(Data extracted from a collection)

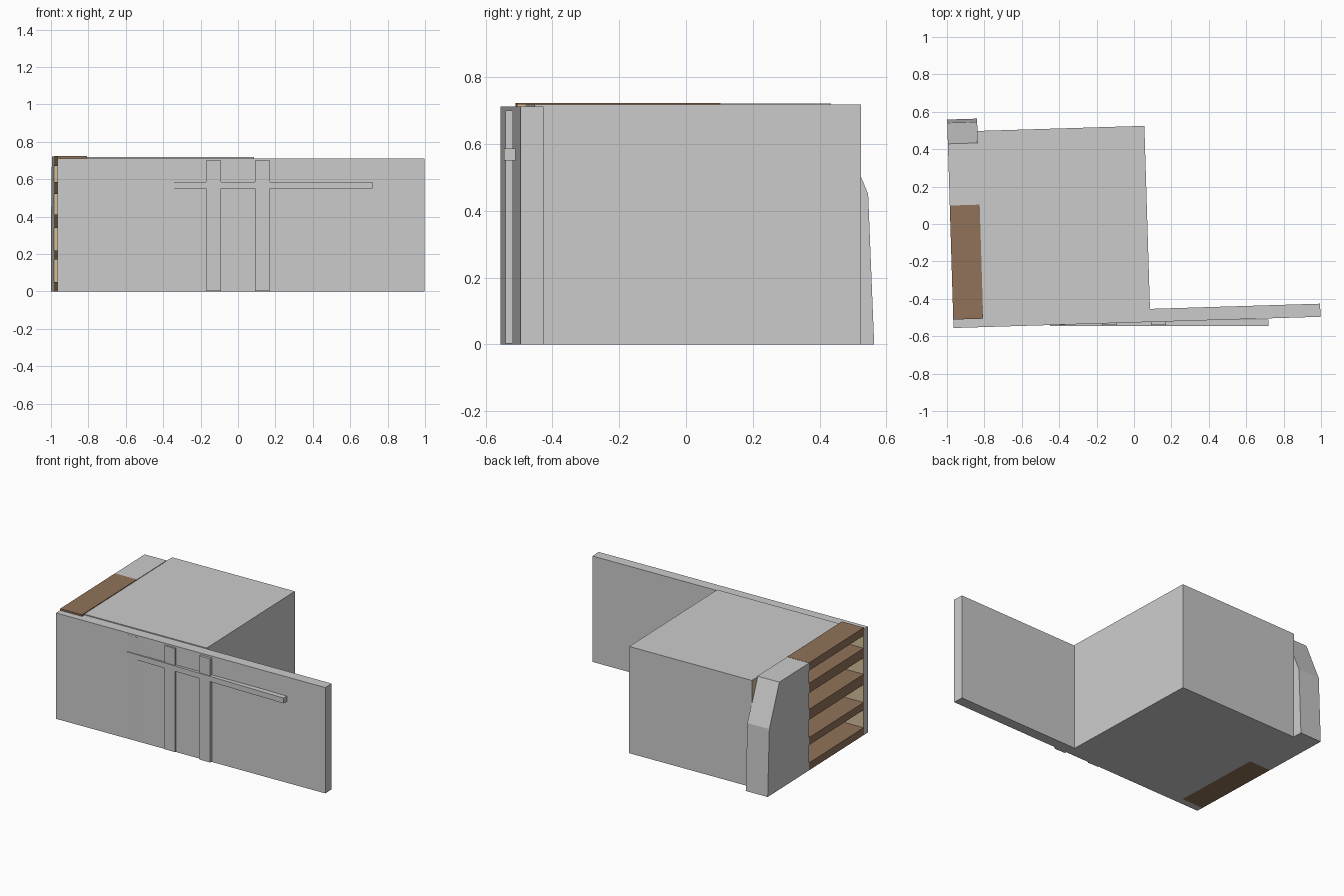
import bpy, bmesh
from math import radians
from mathutils import Matrix, Vector

if "Cube" in bpy.data.objects:
    bpy.data.objects.remove(bpy.data.objects["Cube"])

# The building is turned slightly; (u, v) run along and behind the front wall
TILT = Matrix.Translation((-0.965, -0.556, 0)) @ Matrix.Rotation(radians(1.75), 4, 'Z')
FLAT = Matrix.Identity(4)


def material(name, rgb):
    m = bpy.data.materials.new(name)
    m.diffuse_color = (*rgb, 1)
    m.use_nodes = True
    m.node_tree.nodes["Principled BSDF"].inputs["Base Color"].default_value = m.diffuse_color
    return m


wood = material("dark_wood", (0.28, 0.17, 0.10))
lining = material("light_wood", (0.66, 0.52, 0.32))


def prism(name, base, offset, mat=None, frame=TILT):
    """Extrude a flat 3D outline along an offset."""
    bm = bmesh.new()
    face = bm.faces.new([bm.verts.new(p) for p in base])
    out = bmesh.ops.extrude_face_region(bm, geom=[face])
    moved = [g for g in out["geom"] if isinstance(g, bmesh.types.BMVert)]
    bmesh.ops.translate(bm, verts=moved, vec=Vector(offset))
    bm.transform(frame)
    bmesh.ops.recalc_face_normals(bm, faces=bm.faces)
    me = bpy.data.meshes.new(name)
    bm.to_mesh(me)
    bm.free()
    ob = bpy.data.objects.new(name, me)
    bpy.context.collection.objects.link(ob)
    if mat:
        me.materials.append(mat)
    return ob


def box(name, x0, x1, y0, y1, z0, z1, mat=None, frame=TILT):
    base = [(x0, y0, z0), (x1, y0, z0), (x1, y1, z0), (x0, y1, z0)]
    return prism(name, base, (0, 0, z1 - z0), mat, frame)


# Long front wall, notched where the shelves begin
plan = [(0, 0), (1.963, 0), (1.963, 0.07), (0.16, 0.07), (0.16, 0.045), (0, 0.045)]
prism("front_wall", [(u, v, 0) for u, v in plan], (0, 0, 0.712))

# Main block behind the wall
box("main_block", 0.16, 1.053, 0.07, 1.049, 0, 0.718)

# Side wall with sloping rear buttress
side = [(0.655, 0), (1.115, 0), (1.097, 0.45), (0.985, 0.722), (0.655, 0.722)]
prism("side_buttress", [(0, v, z) for v, z in side], (0.16, 0, 0))

# Light lining: shelf back and both ends, plus the block side above the buttress
box("shelf_back", 0.157, 0.16, 0.045, 1.049, 0.001, 0.717, lining)
box("shelf_end_front", 0.001, 0.157, 0.045, 0.048, 0.001, 0.71, lining)
box("shelf_end_rear", 0.001, 0.157, 0.652, 0.655, 0.001, 0.72, lining)

# Shelf boards
for i, (z0, z1) in enumerate([(0, 0.05), (0.17, 0.22), (0.34, 0.41), (0.52, 0.585), (0.67, 0.723)]):
    box(f"shelf_board_{i + 1}", 0, 0.16, 0.045, 0.655, z0, z1, wood)

# Upright posts and crossbar emerging from the front wall
for i, x in enumerate((-0.37, -0.09, 0.17)):
    box(f"post_{i + 1}", x - 0.08, x, -0.54, -0.51, 0.003, 0.70, frame=FLAT)
box("crossbar", -0.45, 0.72, -0.545, -0.51, 0.55, 0.586, frame=FLAT)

> [Problem to solve]: Set down word for word the lines from the opening of the entries above through the line that contains "bm = bmesh.new()", and omit every picture.

> [Solution below]:
import bpy, bmesh
from math import radians
from mathutils import Matrix, Vector

if "Cube" in bpy.data.objects:
    bpy.data.objects.remove(bpy.data.objects["Cube"])

# The building is turned slightly; (u, v) run along and behind the front wall
TILT = Matrix.Translation((-0.965, -0.556, 0)) @ Matrix.Rotation(radians(1.75), 4, 'Z')
FLAT = Matrix.Identity(4)


def material(name, rgb):
    m = bpy.data.materials.new(name)
    m.diffuse_color = (*rgb, 1)
    m.use_nodes = True
    m.node_tree.nodes["Principled BSDF"].inputs["Base Color"].default_value = m.diffuse_color
    return m


wood = material("dark_wood", (0.28, 0.17, 0.10))
lining = material("light_wood", (0.66, 0.52, 0.32))


def prism(name, base, offset, mat=None, frame=TILT):
    """Extrude a flat 3D outline along an offset."""
    bm = bmesh.new()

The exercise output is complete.